** Opening Input records block **

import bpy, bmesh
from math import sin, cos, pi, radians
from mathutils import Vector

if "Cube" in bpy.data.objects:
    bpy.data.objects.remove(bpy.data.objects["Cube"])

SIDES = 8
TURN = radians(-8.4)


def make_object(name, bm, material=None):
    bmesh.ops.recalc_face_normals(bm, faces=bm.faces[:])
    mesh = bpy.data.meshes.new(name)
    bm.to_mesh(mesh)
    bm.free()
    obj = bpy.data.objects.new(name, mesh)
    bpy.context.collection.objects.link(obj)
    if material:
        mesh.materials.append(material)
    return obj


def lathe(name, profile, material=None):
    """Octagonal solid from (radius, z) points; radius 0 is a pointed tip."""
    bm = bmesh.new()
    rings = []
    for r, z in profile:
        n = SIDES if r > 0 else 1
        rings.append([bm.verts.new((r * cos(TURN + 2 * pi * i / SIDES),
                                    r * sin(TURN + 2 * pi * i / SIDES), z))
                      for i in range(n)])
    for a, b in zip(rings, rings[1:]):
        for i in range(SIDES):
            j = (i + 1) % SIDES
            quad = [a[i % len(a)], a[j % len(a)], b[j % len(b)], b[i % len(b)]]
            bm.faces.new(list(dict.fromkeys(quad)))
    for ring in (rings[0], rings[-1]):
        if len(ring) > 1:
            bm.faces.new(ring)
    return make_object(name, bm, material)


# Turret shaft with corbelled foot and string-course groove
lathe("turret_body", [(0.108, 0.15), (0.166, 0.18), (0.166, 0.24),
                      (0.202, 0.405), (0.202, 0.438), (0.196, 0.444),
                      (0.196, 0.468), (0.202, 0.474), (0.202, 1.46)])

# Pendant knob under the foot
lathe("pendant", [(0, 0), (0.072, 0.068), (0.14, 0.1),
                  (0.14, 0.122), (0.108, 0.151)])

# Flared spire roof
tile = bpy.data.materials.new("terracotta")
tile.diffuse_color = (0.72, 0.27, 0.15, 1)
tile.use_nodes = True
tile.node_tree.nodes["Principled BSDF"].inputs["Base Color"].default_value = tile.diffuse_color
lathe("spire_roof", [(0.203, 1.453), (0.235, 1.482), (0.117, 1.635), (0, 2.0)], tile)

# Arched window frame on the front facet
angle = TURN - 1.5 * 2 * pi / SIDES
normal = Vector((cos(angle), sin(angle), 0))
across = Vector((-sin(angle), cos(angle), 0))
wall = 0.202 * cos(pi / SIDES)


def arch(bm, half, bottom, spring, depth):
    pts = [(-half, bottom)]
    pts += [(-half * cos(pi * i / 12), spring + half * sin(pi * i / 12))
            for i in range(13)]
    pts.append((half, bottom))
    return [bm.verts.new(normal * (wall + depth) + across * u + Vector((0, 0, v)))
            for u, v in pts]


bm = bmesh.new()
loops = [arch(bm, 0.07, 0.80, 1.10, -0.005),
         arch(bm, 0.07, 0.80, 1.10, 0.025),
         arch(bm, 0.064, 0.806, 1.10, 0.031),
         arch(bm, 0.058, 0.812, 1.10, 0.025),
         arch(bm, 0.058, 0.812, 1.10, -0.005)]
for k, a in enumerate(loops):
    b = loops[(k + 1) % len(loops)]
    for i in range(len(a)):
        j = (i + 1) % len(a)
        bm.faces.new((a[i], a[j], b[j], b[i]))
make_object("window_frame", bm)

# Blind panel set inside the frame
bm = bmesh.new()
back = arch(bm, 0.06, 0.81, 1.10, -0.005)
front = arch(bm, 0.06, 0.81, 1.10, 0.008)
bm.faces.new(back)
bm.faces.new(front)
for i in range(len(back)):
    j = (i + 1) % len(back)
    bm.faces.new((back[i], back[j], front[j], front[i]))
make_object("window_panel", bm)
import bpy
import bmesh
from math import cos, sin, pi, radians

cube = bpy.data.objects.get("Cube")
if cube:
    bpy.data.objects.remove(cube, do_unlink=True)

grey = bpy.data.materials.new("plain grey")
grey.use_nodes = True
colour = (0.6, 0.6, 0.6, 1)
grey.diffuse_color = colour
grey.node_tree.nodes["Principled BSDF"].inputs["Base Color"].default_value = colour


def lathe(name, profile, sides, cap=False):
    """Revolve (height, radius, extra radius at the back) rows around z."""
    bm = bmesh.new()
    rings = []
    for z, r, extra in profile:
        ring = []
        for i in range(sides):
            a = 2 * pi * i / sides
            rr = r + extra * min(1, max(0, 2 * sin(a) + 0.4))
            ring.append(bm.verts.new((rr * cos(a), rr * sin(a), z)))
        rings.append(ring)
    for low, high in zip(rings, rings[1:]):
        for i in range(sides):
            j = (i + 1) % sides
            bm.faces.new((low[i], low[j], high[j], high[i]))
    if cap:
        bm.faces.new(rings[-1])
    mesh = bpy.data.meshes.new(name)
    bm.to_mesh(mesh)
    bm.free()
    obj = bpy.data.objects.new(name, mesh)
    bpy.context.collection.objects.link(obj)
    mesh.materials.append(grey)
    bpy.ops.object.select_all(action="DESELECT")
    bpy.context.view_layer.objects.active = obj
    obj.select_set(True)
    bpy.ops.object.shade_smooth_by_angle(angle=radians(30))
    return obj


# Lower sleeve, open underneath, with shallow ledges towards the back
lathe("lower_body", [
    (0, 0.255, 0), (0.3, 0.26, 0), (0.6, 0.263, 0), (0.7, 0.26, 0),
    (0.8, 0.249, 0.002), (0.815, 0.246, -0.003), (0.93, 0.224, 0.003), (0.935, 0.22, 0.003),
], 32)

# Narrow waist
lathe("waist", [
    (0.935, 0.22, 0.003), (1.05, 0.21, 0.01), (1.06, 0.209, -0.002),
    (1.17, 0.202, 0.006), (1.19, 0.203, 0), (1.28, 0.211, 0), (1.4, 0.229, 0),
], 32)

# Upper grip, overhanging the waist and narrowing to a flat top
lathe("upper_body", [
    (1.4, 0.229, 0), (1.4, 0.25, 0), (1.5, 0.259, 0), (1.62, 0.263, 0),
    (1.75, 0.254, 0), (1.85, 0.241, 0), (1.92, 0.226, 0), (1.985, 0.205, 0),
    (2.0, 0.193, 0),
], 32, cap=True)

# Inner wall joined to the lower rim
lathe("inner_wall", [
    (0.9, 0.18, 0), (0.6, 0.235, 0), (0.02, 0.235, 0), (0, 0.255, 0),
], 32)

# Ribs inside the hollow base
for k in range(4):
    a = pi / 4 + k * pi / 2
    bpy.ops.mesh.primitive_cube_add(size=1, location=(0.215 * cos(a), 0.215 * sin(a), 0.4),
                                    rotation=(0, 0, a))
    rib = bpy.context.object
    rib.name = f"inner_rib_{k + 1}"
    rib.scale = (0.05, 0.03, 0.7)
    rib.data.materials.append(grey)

** Closing Input records block **

● **Aim of the task**
Looking at the entries above, can you reproduce exactly the lines from the one that holds "(0, 2.0)], tile)" through the one that holds "rr = r + extra", and only those?

● **Response below**
lathe("spire_roof", [(0.203, 1.453), (0.235, 1.482), (0.117, 1.635), (0, 2.0)], tile)

# Arched window frame on the front facet
angle = TURN - 1.5 * 2 * pi / SIDES
normal = Vector((cos(angle), sin(angle), 0))
across = Vector((-sin(angle), cos(angle), 0))
wall = 0.202 * cos(pi / SIDES)


def arch(bm, half, bottom, spring, depth):
    pts = [(-half, bottom)]
    pts += [(-half * cos(pi * i / 12), spring + half * sin(pi * i / 12))
            for i in range(13)]
    pts.append((half, bottom))
    return [bm.verts.new(normal * (wall + depth) + across * u + Vector((0, 0, v)))
            for u, v in pts]


bm = bmesh.new()
loops = [arch(bm, 0.07, 0.80, 1.10, -0.005),
         arch(bm, 0.07, 0.80, 1.10, 0.025),
         arch(bm, 0.064, 0.806, 1.10, 0.031),
         arch(bm, 0.058, 0.812, 1.10, 0.025),
         arch(bm, 0.058, 0.812, 1.10, -0.005)]
for k, a in enumerate(loops):
    b = loops[(k + 1) % len(loops)]
    for i in range(len(a)):
        j = (i + 1) % len(a)
        bm.faces.new((a[i], a[j], b[j], b[i]))
make_object("window_frame", bm)

# Blind panel set inside the frame
bm = bmesh.new()
back = arch(bm, 0.06, 0.81, 1.10, -0.005)
front = arch(bm, 0.06, 0.81, 1.10, 0.008)
bm.faces.new(back)
bm.faces.new(front)
for i in range(len(back)):
    j = (i + 1) % len(back)
    bm.faces.new((back[i], back[j], front[j], front[i]))
make_object("window_panel", bm)
import bpy
import bmesh
from math import cos, sin, pi, radians

cube = bpy.data.objects.get("Cube")
if cube:
    bpy.data.objects.remove(cube, do_unlink=True)

grey = bpy.data.materials.new("plain grey")
grey.use_nodes = True
colour = (0.6, 0.6, 0.6, 1)
grey.diffuse_color = colour
grey.node_tree.nodes["Principled BSDF"].inputs["Base Color"].default_value = colour


def lathe(name, profile, sides, cap=False):
    """Revolve (height, radius, extra radius at the back) rows around z."""
    bm = bmesh.new()
    rings = []
    for z, r, extra in profile:
        ring = []
        for i in range(sides):
            a = 2 * pi * i / sides
            rr = r + extra * min(1, max(0, 2 * sin(a) + 0.4))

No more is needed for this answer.